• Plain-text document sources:
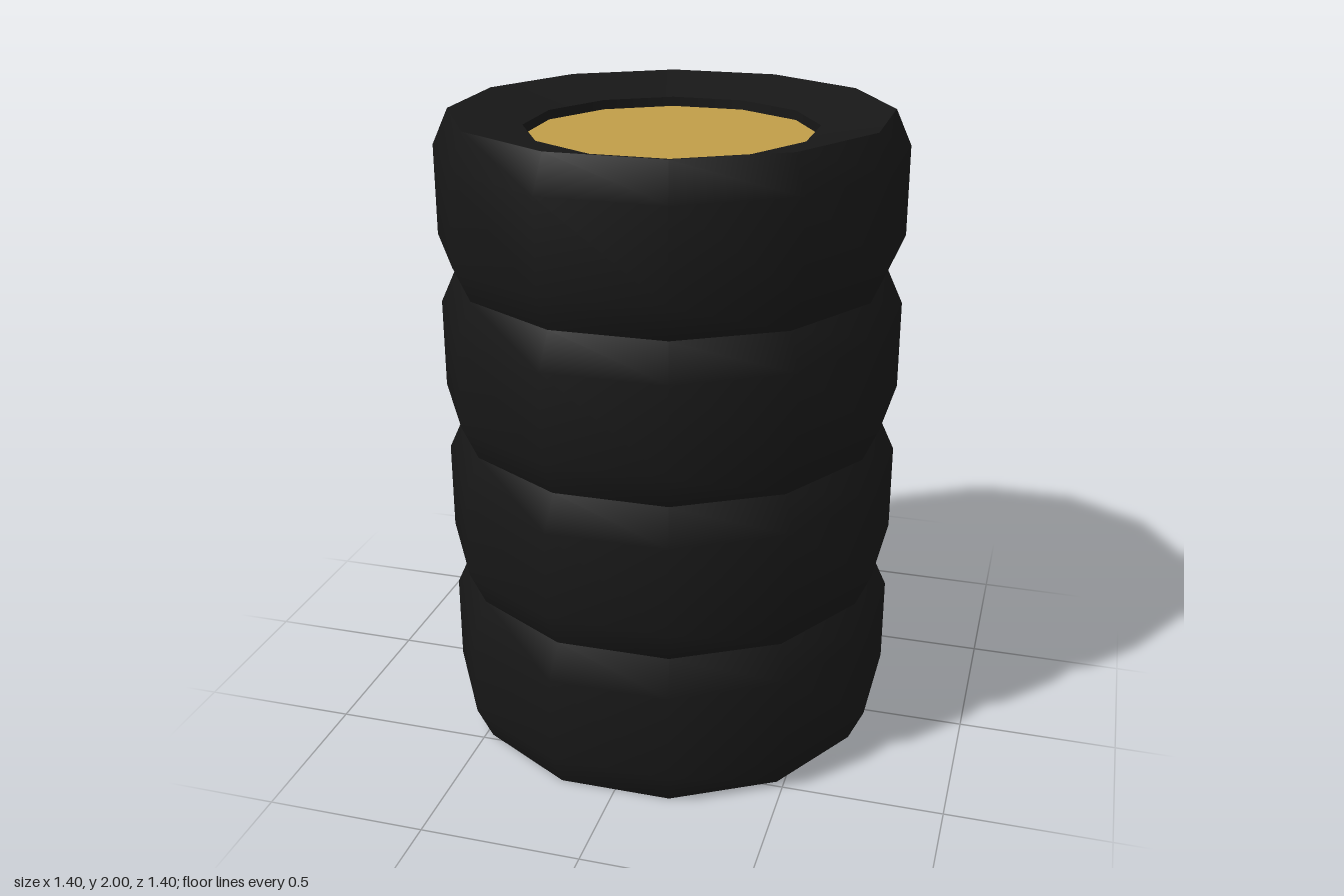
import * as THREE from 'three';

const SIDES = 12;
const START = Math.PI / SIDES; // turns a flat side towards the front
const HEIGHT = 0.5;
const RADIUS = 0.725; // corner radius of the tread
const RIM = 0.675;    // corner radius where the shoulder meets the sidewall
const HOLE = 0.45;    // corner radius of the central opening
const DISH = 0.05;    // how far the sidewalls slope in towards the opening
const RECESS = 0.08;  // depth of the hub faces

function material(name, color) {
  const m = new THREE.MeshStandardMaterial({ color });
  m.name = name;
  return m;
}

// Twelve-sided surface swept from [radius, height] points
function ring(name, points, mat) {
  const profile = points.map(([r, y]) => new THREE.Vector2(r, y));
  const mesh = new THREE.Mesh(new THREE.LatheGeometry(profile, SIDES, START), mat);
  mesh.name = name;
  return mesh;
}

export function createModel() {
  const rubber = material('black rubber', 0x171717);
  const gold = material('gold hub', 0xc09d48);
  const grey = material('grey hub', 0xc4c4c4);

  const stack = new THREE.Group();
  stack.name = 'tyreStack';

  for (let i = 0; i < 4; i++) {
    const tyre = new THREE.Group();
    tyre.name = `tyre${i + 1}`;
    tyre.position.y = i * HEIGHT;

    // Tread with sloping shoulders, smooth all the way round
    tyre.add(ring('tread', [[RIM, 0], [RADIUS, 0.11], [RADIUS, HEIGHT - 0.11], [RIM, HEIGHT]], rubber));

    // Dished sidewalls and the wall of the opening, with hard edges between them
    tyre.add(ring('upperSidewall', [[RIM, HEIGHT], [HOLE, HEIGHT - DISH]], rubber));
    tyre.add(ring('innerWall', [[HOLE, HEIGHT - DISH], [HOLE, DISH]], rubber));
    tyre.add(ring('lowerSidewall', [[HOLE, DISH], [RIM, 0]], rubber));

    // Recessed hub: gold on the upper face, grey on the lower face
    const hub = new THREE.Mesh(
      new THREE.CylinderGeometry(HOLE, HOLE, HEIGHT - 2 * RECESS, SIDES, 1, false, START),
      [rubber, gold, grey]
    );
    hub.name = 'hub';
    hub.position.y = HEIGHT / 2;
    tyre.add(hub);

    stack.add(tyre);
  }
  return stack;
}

---

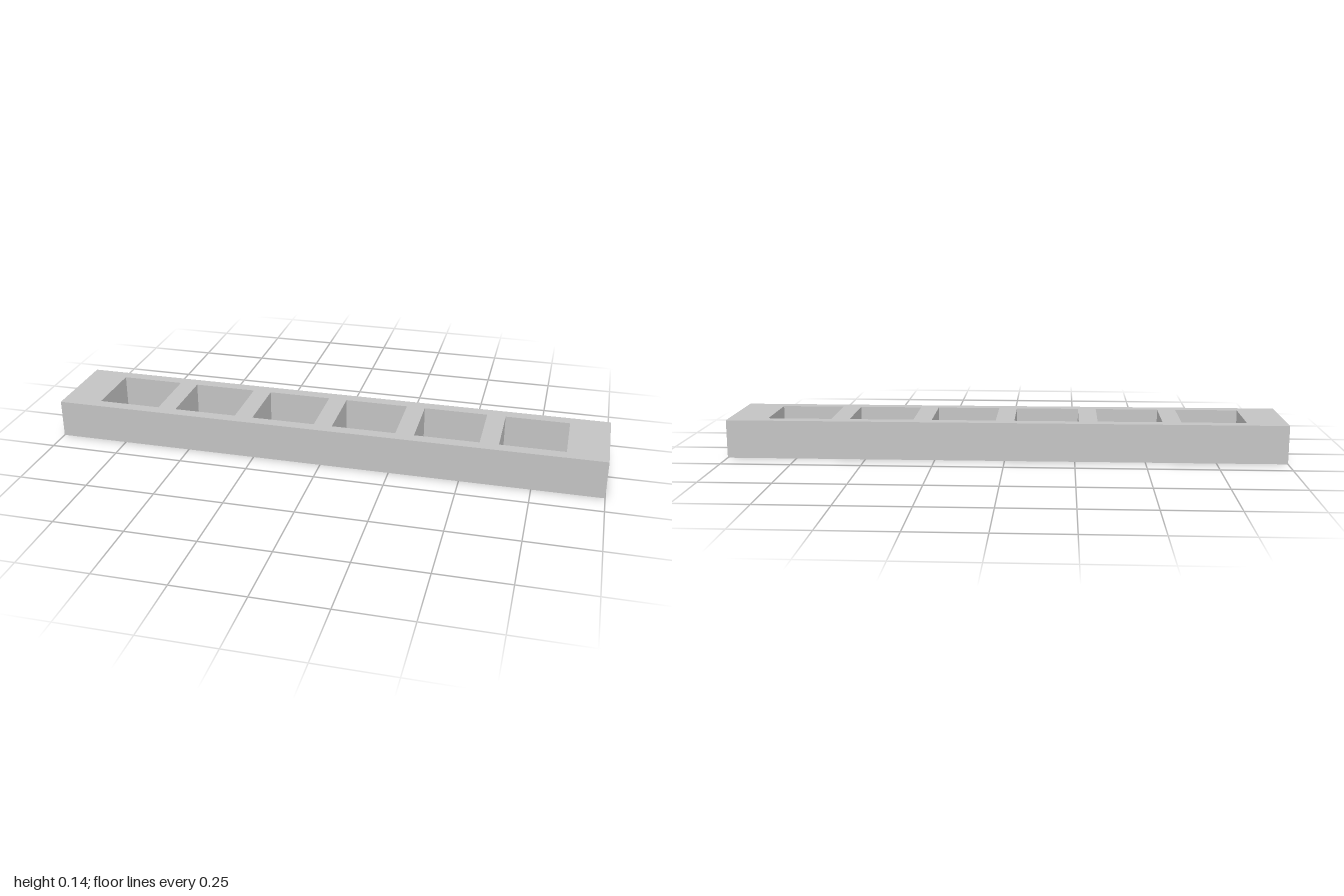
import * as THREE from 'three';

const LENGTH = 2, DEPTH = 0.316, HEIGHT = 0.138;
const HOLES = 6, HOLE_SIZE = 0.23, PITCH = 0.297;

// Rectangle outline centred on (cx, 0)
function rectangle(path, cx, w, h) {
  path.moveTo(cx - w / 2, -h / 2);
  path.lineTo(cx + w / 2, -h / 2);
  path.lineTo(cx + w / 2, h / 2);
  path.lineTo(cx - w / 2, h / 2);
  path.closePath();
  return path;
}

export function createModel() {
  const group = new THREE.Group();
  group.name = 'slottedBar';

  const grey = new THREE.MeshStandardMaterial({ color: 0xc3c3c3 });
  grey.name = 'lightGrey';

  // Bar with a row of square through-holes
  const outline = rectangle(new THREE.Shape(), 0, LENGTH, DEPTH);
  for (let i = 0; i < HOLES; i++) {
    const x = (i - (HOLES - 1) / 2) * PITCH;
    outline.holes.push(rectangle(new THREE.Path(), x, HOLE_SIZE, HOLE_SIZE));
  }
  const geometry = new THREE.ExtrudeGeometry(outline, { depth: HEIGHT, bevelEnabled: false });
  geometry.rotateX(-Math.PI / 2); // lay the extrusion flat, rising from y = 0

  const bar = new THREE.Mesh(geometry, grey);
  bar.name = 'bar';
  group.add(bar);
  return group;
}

• PROBLEM DETAILS:
Look above for the line with "const tyre = new THREE.Group();" and the line with "tyre.add(ring('upperSidewall', [[RIM, HEIGHT], [HOLE, HEIGHT". Write out those two lines and all the lines between them, exactly, and no others.

• EXERCISE ANSWER:
    const tyre = new THREE.Group();
    tyre.name = `tyre${i + 1}`;
    tyre.position.y = i * HEIGHT;

    // Tread with sloping shoulders, smooth all the way round
    tyre.add(ring('tread', [[RIM, 0], [RADIUS, 0.11], [RADIUS, HEIGHT - 0.11], [RIM, HEIGHT]], rubber));

    // Dished sidewalls and the wall of the opening, with hard edges between them
    tyre.add(ring('upperSidewall', [[RIM, HEIGHT], [HOLE, HEIGHT - DISH]], rubber));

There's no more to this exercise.